Evaluation of GPR surveys for assessment of trees condition in urbanized areas.

Ewelina Mazurek, Mikołaj Łyskowski

Vol. 40, no. 3 (2014), s. 291-296

Full text: pdfPDF

Abstract:

Modern measuring equipment is sometimes used for applications, for which it has not been originally designed. For example Ground Penetrating Radar (GPR), designed for subsurface structures analysis, can be used for tree tomography. Radar utilizes the phenomenon of propagation of the electromagnetic waves in a physical medium. Measurements can be carried out in situ, in a non-invasive manner on a living tree. Collected data allow for the tree condition determination. It is possible to detect voids and internal structure. Geophysical investigations can provide an estimation of the risk of falling of the trees. These methods also allow determination of the production quality of the tree by detecting knots inside the structure. Available literature shows only limited examples of the usage of other geophysical surveys, such as the ultrasound and geoelectrical method. However, in many cases these measurements are performed on samples in the form of profiles cut from the felled trees. Presented study was conducted on a set of 8 ash trees growing in the Krakow city parks. The measurement was carried out with high frequency antenna – 1600 MHz. Due to the lack of available literature and limited experience of the authors, only trees with known condition were tested. Despite many attempts, the authors were not able to developed a reliable measurement methodology which would allow for unambiguous classification and interpretation of results. In most cases, the results of the study permitted determination of the trees condition. However, some echograms, of the surveyed trees with visible voids pointed to a different tree state and misclassification.

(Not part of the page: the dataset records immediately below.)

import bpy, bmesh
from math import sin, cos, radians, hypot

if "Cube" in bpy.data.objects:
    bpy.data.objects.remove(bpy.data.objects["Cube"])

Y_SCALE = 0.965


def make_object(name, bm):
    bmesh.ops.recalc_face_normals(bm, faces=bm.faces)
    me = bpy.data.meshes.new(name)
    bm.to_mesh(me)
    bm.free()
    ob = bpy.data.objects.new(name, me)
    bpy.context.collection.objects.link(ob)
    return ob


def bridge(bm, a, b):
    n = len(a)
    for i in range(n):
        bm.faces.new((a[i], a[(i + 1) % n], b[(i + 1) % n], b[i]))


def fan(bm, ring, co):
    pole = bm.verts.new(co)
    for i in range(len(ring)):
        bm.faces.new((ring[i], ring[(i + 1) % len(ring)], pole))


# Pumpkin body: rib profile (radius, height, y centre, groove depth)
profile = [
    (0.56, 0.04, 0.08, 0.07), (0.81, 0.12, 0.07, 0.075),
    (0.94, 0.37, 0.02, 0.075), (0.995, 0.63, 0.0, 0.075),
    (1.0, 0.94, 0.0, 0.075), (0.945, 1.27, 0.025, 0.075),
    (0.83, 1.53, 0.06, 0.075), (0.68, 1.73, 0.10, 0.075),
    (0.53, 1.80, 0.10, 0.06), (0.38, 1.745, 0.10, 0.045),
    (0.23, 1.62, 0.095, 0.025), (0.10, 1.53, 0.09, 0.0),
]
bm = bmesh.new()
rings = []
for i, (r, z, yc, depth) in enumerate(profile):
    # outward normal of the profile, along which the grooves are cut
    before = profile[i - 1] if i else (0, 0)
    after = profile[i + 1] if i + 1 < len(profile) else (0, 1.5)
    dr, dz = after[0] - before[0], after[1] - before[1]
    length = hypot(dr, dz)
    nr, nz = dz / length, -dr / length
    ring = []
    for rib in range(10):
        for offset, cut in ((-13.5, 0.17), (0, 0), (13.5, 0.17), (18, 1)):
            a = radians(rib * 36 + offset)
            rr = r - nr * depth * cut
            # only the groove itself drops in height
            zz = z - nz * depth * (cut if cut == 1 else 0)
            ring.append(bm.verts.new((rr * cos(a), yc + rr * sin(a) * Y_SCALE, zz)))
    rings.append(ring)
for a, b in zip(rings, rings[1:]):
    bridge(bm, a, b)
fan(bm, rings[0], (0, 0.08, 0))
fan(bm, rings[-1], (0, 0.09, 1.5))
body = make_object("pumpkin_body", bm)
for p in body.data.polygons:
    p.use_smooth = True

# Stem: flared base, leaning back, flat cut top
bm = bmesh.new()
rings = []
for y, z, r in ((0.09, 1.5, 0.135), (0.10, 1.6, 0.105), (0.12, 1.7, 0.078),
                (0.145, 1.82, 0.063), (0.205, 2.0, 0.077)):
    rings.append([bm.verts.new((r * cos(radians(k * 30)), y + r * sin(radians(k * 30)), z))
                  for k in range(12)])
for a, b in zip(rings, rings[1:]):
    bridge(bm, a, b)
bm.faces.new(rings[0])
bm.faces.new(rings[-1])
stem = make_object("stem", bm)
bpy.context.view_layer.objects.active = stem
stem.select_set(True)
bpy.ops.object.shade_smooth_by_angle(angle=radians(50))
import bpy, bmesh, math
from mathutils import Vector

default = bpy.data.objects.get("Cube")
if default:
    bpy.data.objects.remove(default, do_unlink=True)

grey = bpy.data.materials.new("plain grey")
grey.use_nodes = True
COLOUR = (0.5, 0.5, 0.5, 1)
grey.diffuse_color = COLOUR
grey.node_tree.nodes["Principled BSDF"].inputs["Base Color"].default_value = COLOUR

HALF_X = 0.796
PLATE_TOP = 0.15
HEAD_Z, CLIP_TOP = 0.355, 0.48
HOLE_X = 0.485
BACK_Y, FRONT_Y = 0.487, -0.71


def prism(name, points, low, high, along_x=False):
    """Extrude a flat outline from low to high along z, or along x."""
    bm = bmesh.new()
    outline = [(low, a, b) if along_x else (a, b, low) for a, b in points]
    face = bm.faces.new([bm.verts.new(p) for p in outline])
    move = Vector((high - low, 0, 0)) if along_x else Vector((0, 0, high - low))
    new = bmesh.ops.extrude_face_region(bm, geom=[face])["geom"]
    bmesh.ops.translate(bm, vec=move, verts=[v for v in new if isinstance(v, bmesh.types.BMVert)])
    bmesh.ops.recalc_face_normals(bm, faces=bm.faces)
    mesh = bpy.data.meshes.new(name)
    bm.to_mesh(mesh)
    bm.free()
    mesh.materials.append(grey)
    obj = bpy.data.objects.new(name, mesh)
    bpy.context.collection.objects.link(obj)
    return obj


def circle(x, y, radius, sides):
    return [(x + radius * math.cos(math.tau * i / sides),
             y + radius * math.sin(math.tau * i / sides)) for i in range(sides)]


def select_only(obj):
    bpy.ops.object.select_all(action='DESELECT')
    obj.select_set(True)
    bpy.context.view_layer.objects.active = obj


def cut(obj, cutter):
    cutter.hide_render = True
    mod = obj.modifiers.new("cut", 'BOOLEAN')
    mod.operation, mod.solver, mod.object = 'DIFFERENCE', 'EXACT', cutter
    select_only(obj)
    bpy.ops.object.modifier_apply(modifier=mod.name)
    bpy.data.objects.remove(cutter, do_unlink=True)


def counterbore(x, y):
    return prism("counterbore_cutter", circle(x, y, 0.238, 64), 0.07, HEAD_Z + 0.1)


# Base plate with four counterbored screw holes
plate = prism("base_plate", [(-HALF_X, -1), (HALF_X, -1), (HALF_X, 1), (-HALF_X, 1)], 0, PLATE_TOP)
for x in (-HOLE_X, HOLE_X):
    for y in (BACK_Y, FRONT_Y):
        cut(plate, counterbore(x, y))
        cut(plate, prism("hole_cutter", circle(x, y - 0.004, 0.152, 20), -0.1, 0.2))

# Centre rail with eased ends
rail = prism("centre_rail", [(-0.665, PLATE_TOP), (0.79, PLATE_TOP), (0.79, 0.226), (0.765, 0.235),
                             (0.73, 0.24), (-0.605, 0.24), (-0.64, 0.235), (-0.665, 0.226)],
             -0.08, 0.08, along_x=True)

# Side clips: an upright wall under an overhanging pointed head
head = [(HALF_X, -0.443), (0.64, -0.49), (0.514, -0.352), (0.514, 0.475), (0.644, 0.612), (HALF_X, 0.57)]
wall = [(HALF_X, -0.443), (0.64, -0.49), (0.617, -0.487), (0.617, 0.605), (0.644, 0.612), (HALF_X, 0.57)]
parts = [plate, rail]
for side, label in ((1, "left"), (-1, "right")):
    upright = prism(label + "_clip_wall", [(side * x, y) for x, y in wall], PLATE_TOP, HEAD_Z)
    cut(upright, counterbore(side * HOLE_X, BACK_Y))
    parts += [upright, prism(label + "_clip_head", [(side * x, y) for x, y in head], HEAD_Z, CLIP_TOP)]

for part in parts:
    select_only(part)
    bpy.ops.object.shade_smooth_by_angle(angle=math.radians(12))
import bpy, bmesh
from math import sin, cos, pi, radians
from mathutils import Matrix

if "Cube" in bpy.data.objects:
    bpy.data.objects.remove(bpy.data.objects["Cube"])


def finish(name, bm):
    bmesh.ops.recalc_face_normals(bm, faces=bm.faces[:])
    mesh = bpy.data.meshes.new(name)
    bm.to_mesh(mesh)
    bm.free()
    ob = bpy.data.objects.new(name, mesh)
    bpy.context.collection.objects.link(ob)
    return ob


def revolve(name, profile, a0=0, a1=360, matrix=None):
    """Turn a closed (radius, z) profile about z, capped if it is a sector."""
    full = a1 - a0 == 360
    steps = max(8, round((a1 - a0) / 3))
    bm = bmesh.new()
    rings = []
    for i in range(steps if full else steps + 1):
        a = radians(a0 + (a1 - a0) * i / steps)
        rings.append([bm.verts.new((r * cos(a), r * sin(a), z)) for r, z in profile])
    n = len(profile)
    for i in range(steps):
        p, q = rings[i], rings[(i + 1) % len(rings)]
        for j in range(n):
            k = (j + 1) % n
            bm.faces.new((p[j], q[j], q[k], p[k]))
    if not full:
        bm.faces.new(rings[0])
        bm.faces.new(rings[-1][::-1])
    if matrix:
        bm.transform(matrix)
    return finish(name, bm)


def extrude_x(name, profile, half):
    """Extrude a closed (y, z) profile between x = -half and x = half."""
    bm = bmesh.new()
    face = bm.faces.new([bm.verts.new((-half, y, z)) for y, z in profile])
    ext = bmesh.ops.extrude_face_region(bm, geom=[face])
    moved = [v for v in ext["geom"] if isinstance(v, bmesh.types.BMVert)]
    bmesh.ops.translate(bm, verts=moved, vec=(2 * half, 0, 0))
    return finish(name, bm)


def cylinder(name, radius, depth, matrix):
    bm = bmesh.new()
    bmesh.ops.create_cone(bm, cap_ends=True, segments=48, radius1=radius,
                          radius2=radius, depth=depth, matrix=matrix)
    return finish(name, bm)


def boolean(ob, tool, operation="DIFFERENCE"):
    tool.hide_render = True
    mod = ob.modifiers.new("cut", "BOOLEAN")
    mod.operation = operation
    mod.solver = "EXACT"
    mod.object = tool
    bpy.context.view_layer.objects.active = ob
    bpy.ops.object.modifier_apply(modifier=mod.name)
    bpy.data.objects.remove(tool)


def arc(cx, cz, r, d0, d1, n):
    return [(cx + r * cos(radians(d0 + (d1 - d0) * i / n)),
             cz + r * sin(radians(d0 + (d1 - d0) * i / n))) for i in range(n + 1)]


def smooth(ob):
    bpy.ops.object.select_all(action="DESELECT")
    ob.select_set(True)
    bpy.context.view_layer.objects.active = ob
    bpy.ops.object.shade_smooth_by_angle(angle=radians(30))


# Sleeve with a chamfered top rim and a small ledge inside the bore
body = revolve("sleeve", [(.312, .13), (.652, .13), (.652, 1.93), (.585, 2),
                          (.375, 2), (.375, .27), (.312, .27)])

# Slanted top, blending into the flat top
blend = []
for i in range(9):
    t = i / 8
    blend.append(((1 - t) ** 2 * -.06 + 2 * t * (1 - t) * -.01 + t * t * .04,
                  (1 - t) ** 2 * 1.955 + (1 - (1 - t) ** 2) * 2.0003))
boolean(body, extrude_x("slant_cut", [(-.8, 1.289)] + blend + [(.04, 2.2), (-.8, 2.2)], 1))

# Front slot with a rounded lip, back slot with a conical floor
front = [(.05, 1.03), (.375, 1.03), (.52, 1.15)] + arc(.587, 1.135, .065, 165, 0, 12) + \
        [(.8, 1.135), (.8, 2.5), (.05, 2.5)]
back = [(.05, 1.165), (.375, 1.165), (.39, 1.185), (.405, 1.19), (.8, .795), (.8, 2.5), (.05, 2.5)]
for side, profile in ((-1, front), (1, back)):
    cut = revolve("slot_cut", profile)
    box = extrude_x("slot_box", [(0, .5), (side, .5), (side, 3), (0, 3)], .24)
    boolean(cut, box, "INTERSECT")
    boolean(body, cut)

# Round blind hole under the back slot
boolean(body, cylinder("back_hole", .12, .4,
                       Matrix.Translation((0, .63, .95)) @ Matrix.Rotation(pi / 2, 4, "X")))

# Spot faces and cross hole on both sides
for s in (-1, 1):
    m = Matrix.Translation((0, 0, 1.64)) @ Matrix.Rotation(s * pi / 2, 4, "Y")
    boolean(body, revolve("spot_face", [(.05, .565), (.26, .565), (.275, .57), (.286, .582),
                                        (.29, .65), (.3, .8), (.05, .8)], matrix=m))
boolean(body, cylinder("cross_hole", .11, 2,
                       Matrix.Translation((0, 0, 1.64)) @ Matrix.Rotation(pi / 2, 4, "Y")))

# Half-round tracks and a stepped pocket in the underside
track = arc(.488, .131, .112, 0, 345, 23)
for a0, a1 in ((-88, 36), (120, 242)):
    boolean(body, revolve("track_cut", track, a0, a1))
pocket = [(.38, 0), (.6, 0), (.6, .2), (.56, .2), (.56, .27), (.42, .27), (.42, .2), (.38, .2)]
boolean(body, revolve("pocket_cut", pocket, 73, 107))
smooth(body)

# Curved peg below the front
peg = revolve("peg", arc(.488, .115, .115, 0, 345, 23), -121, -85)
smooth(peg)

Despite that, the research results seem to be promising and the authors believe in the usefulness of the further development of measurement method along with its extension to other trees species.

DOI: dx.doi.org/10.7494/geol.2014.40.3.291